[Saved entries]

====

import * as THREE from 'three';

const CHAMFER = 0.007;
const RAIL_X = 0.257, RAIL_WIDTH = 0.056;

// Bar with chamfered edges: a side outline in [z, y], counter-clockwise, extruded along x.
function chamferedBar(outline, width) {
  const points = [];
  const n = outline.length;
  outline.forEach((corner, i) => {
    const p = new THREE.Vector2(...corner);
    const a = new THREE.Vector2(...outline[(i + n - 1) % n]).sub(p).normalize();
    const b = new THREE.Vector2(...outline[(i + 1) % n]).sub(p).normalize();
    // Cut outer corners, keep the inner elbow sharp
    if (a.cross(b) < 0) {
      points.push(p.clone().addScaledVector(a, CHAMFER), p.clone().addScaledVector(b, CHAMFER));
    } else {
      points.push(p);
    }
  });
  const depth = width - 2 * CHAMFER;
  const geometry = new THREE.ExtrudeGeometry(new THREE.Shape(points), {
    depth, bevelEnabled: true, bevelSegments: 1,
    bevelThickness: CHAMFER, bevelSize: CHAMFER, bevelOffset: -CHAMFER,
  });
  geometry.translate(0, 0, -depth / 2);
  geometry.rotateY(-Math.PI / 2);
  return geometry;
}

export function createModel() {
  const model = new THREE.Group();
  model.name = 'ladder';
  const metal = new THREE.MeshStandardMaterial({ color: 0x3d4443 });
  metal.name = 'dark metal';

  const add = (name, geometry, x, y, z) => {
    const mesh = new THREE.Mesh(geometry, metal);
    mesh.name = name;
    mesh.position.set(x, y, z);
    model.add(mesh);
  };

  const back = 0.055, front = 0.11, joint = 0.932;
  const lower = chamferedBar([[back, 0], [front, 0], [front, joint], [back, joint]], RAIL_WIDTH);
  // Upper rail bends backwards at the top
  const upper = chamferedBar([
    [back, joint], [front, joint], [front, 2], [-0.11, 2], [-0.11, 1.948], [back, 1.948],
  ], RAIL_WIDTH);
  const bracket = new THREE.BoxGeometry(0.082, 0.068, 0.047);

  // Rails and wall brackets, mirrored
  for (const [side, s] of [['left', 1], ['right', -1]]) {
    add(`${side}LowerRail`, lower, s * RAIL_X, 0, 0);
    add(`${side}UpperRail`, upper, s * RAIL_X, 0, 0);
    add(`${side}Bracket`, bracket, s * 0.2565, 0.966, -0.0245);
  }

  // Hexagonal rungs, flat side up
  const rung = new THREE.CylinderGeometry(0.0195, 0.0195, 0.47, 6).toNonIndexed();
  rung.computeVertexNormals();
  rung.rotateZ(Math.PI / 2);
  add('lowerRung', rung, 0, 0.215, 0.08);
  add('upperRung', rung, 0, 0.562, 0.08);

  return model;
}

====

To do: Find every line in the records that has the string "THREE", then state how many there are and nothing else.

Answer to this task: 10